Gliese 176 b is a super-Earth exoplanet located in the constellation Taurus about 31 light-years away. This planet revolves around its parent red dwarf star, Gliese 176. (also called “HD 285968”). Gliese 176 is a red dwarf in the Taurus constellation. It is not part of the Taurus constellation outline, but it is within its boundaries. It is approximately 30 light-years away, based on parallax measurements from the Hipparcos mission. A Super-Earth orbits the star.

The original announcement mixed up the planetary periodicity with the stellar periodicity of 40 days, resulting in a 10.24 day period for a 25 Earth-mass planet. Following readings filtered out the star’s rotation, yielding a more accurate estimate of the planet’s orbit and minimum mass.
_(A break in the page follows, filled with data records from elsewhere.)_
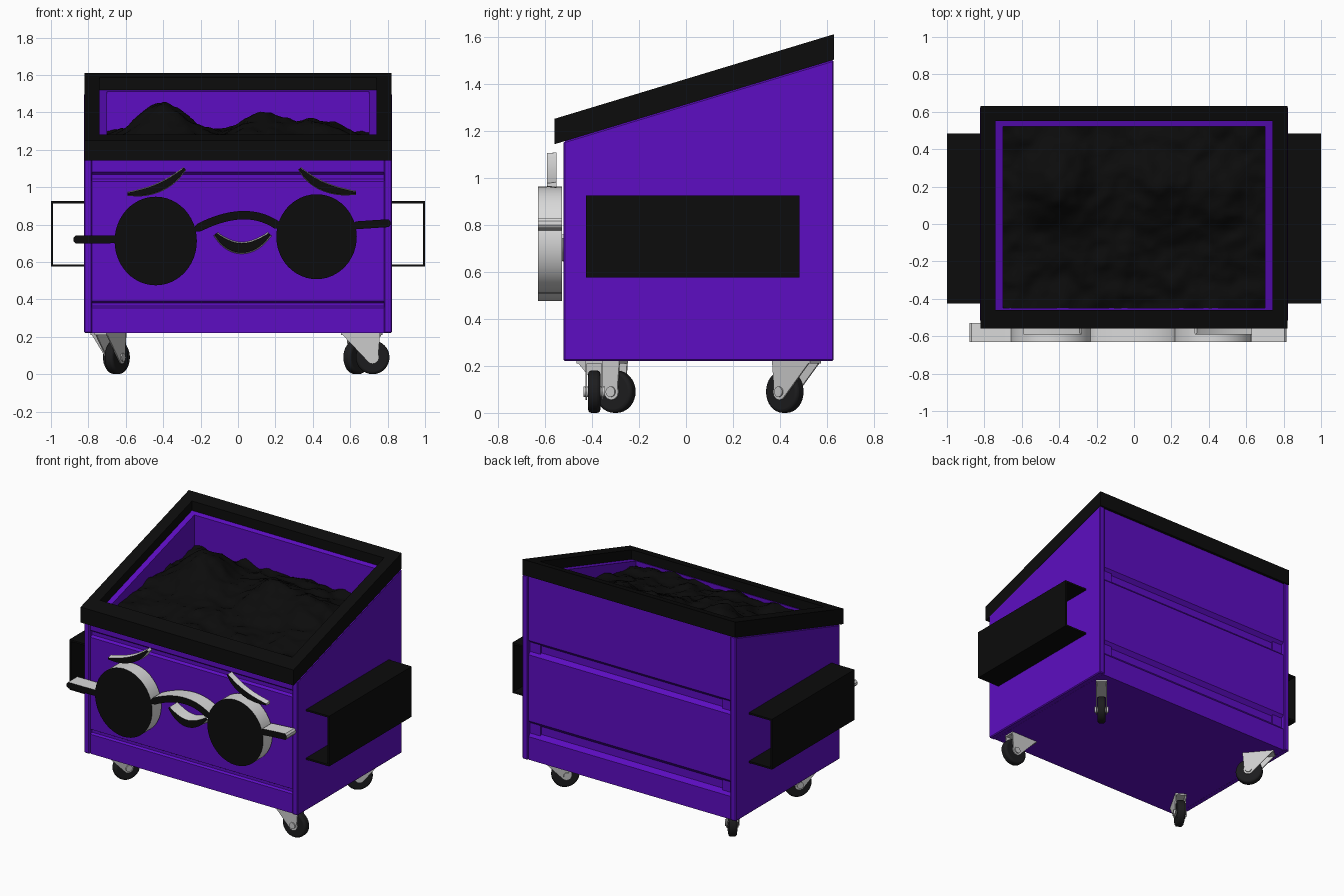
import bpy, bmesh, math
from mathutils import Vector, noise

if "Cube" in bpy.data.objects:
    bpy.data.objects.remove(bpy.data.objects["Cube"], do_unlink=True)


def material(name, rgb):
    m = bpy.data.materials.new(name)
    m.use_nodes = True
    m.diffuse_color = (*rgb, 1)
    m.node_tree.nodes["Principled BSDF"].inputs["Base Color"].default_value = (*rgb, 1)
    return m


PURPLE = material("purple paint", (0.11, 0.004, 0.54))
BLACK = material("black", (0.0035, 0.0035, 0.0035))
RUBBER = material("dark rubber", (0.012, 0.012, 0.013))
STEEL = material("light steel", (0.6, 0.6, 0.6))
WHITE = material("off white", (0.7, 0.7, 0.7))


def finish(name, bm, *mats):
    bmesh.ops.recalc_face_normals(bm, faces=bm.faces)
    me = bpy.data.meshes.new(name)
    bm.to_mesh(me)
    bm.free()
    ob = bpy.data.objects.new(name, me)
    bpy.context.collection.objects.link(ob)
    for m in mats:
        me.materials.append(m)
    return ob


def smooth(ob, angle=35):
    bpy.ops.object.select_all(action='DESELECT')
    ob.select_set(True)
    bpy.context.view_layer.objects.active = ob
    bpy.ops.object.shade_smooth_by_angle(angle=math.radians(angle))


def prism(name, pts, a, b, axis, mat, far_pts=None):
    """Extrude a profile along x (profile is y,z) or y (profile is x,z)."""
    def place(p, t):
        return (t, p[0], p[1]) if axis == 'x' else (p[0], t, p[1])
    bm = bmesh.new()
    near = [bm.verts.new(place(p, a)) for p in pts]
    far = [bm.verts.new(place(p, b)) for p in (far_pts or pts)]
    bm.faces.new(near)
    bm.faces.new(far)
    n = len(pts)
    for i in range(n):
        j = (i + 1) % n
        bm.faces.new((near[i], near[j], far[j], far[i]))
    return finish(name, bm, mat)


def box(name, x, y, z, mat):
    return prism(name, [(y[0], z[0]), (y[1], z[0]), (y[1], z[1]), (y[0], z[1])],
                 x[0], x[1], 'x', mat)


def rim_z(y, drop=0.0):
    return 1.25 + (y + 0.56) * 0.3025 - drop


BASE = 0.22

# Front and back walls with pressed grooves
def wall(name, outer, inner, grooves, depth):
    pts = [(outer, BASE)]
    for lo, hi in grooves:
        d = (hi - lo) * 0.25
        pts += [(outer, lo), (outer + depth, lo + d), (outer + depth, hi - d), (outer, hi)]
    pts += [(outer, rim_z(outer, 0.066)), (inner, rim_z(inner, 0.066)), (inner, BASE)]
    prism(name, pts, -0.78, 0.78, 'x', PURPLE)


wall("front_wall", -0.508, -0.45, [(0.355, 0.39), (1.03, 1.08)], 0.015)
wall("back_wall", 0.617, 0.52, [(0.38, 0.49), (0.95, 1.05)], -0.025)
box("floor", (-0.78, 0.78), (-0.5, 0.61), (BASE, BASE + 0.03), PURPLE)

# Side walls: outer panel and inner liner
for s, side in ((1, "left"), (-1, "right")):
    panel = prism(side + "_side_panel",
                  [(-0.52, BASE), (0.628, BASE), (0.628, rim_z(0.628, 0.108)),
                   (-0.52, rim_z(-0.52, 0.108))], s * 0.78, s * 0.823, 'x', PURPLE)
    bev = panel.modifiers.new("soft_edges", 'BEVEL')
    bev.width = 0.006
    prism(side + "_side_liner",
          [(-0.49, BASE), (0.6, BASE), (0.6, rim_z(0.6, 0.066)), (-0.49, rim_z(-0.49, 0.066))],
          s * 0.70, s * 0.785, 'x', PURPLE)

    # Fork pocket: an open channel
    t, y = 0.012, (-0.425, 0.483)
    box(side + "_pocket_plate", (s * (1 - t), s), y, (0.575, 0.925), BLACK)
    for z, part in ((0.575, "bottom"), (0.925 - t, "top")):
        box(f"{side}_pocket_{part}", (s * 0.82, s * (1 - t)), y, (z, z + t), BLACK)

# Sloped rim frame
bm = bmesh.new()
rings = []
for x, y0, y1 in ((0.82, -0.56, 0.63), (0.74, -0.46, 0.55)):
    for drop in (0, 0.108):
        rings.append([bm.verts.new((cx, cy, rim_z(cy, drop)))
                      for cx, cy in ((-x, y0), (x, y0), (x, y1), (-x, y1))])
for a, b in ((0, 1), (0, 2), (1, 3), (2, 3)):
    for i in range(4):
        j = (i + 1) % 4
        bm.faces.new((rings[a][i], rings[a][j], rings[b][j], rings[b][i]))
finish("rim_frame", bm, BLACK)

# Heap of rubbish
MOUNDS = [(-0.4, 0.2, 0.2, 0.19), (0.15, 0.2, 0.12, 0.2),
          (0.45, 0.15, 0.09, 0.2), (-0.15, -0.1, 0.05, 0.2)]
bm = bmesh.new()
bmesh.ops.create_grid(bm, x_segments=70, y_segments=50, size=1)
for v in bm.verts:
    x, y = v.co.x * 0.705, 0.035 + v.co.y * 0.488
    h = 1.2 + 0.08 * (y + 0.45)
    for mx, my, amp, r in MOUNDS:
        h += amp * math.exp(-((x - mx) ** 2 + (y - my) ** 2) / (r * r))
    p = Vector((x, y, 0))
    h += 0.035 * noise.noise(p * 5) + 0.022 * noise.noise(p * 12) + 0.008 * noise.noise(p * 30)
    v.co = (x, y, h)
smooth(finish("rubbish_heap", bm, BLACK), 40)


# Face pieces: white sides with a black front
def blacken_front(ob):
    ob.data.materials.append(BLACK)
    for f in ob.data.polygons:
        f.material_index = 1 if f.normal.y < -0.95 else 0
    smooth(ob)


def ribbon(name, p0, mid, p1, width, y, taper=False, grow=0.0):
    a, m, b = (Vector(p) for p in (p0, mid, p1))
    ctrl = 2 * m - (a + b) / 2
    n = 20

    def outline(extra):
        up, down = [], []
        for i in range(n + 1):
            t = i / n
            c = a * (1 - t) ** 2 + ctrl * 2 * t * (1 - t) + b * t * t
            d = ((ctrl - a) * (1 - t) + (b - ctrl) * t).normalized()
            edge = math.sin(math.pi * t)
            k = max(0.3, edge ** 0.5) if taper else min(1, 0.4 + 4 * edge)
            off = Vector((-d.y, d.x)) * (width * k / 2 + extra)
            up.append(c + off)
            down.append(c - off)
        return up + down[::-1]
    blacken_front(prism(name, outline(0), y[0], y[1], 'y', WHITE, outline(grow)))


GLASSES = (-0.63, -0.528)
for name, cx, cz, rx, rz in (("right_lens", -0.44, 0.712, 0.22, 0.237),
                             ("left_lens", 0.42, 0.735, 0.215, 0.227)):
    circle = [(cx + rx * math.cos(k * math.tau / 48), cz + rz * math.sin(k * math.tau / 48))
              for k in range(48)]
    blacken_front(prism(name, circle, *GLASSES, 'y', WHITE))
ribbon("glasses_bridge", (-0.235, 0.77), (0.02, 0.85), (0.225, 0.785), 0.045, GLASSES)
ribbon("right_temple", (-0.88, 0.72), (-0.76, 0.72), (-0.64, 0.722), 0.042, GLASSES)
ribbon("left_temple", (0.62, 0.795), (0.72, 0.802), (0.815, 0.808), 0.042, GLASSES)
ribbon("smile", (-0.12, 0.75), (0.02, 0.675), (0.17, 0.75), 0.05, (-0.59, -0.505), True, 0.007)
ribbon("right_brow", (-0.59, 0.965), (-0.42, 1.0), (-0.285, 1.1), 0.04, (-0.59, -0.55), True, 0.005)
ribbon("left_brow", (0.33, 1.1), (0.455, 1.005), (0.63, 0.97), 0.04, (-0.59, -0.55), True, 0.005)


# Swivel casters: local x is the trailing direction, local y the axle
def disc(name, r, half, mat):
    pts = [(r * math.cos(k * math.tau / 32), r * math.sin(k * math.tau / 32)) for k in range(32)]
    return prism(name, pts, -half, half, 'y', mat)


def caster(name, x, y, angle):
    tyre = disc(name + "_tyre", 0.09, 0.026, RUBBER)
    bev = tyre.modifiers.new("round_tread", 'BEVEL')
    bev.width, bev.segments, bev.limit_method = 0.014, 3, 'ANGLE'
    bolt = disc(name + "_axle", 0.022, 0.045, STEEL)
    parts = [tyre, bolt]
    arc = [(0.035 * math.cos(math.radians(d)), 0.035 * math.sin(math.radians(d)))
           for d in range(-150, 31, 30)]
    for s in (-1, 1):
        parts.append(prism(name + "_fork", [(-0.17, 0.13)] + arc + [(0.04, 0.13)],
                           s * 0.03, s * 0.037, 'y', STEEL))
    parts.append(box(name + "_mount", (-0.17, 0.04), (-0.037, 0.037), (0.12, 0.132), STEEL))
    for ob in parts:
        ob.location = (x, y, 0.09)
        ob.rotation_euler.z = math.radians(angle)
    smooth(tyre, 50)
    smooth(bolt)


caster("front_left_caster", 0.72, -0.39, 0)
caster("front_right_caster", -0.65, -0.30, 60)
caster("back_left_caster", 0.635, 0.42, -130)
caster("back_right_caster", -0.65, 0.42, -50)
The planet orbits within its star’s inner magnetosphere. The 450 K temperature mentioned is a “thermal equilibrium” temperature. It revolves around its host star once every 1.47 Earth days, crossing its face from our perspective. As a result, it is the third closest known “transiting” alien world and the only one that orbits a red dwarf with a measured mass.

It is thought to be dominated by a rocky core, but the exact mass is unknown. If the orbit is oriented in such a way that we see it nearly face-on, the planet could be significantly more massive than the lower limit. If that’s the case, it could have attracted a gas envelope like Uranus or Gliese 436 b.

Furthermore, the discovery team determined that Gliese 176 b has a likely surface temperature of around 800 degrees Fahrenheit (430 degrees Celsius) — probably cool enough to support an atmosphere but hot enough to be studied from afar. CARMENES discovers planets using the “radial velocity” method, which detects slight wobbles in a star’s motion caused by the gravitational tug of an orbiting world. The instrument detected a wobble with Gliese 486, which occurs every 1.47 Earth days.

The surface temperature, on the other hand, is closer to that of Venus, so Gliese 176 b isn’t a good candidate for life as we know it, according to Trifonov, who envisions a world “hot and dry, interspersed with volcanos and glowing lava rivers.” Future observations of Gliese 176 b will help us understand how well rocky planets can hold their atmospheres, what they’re made of, and how stellar radiation affects them.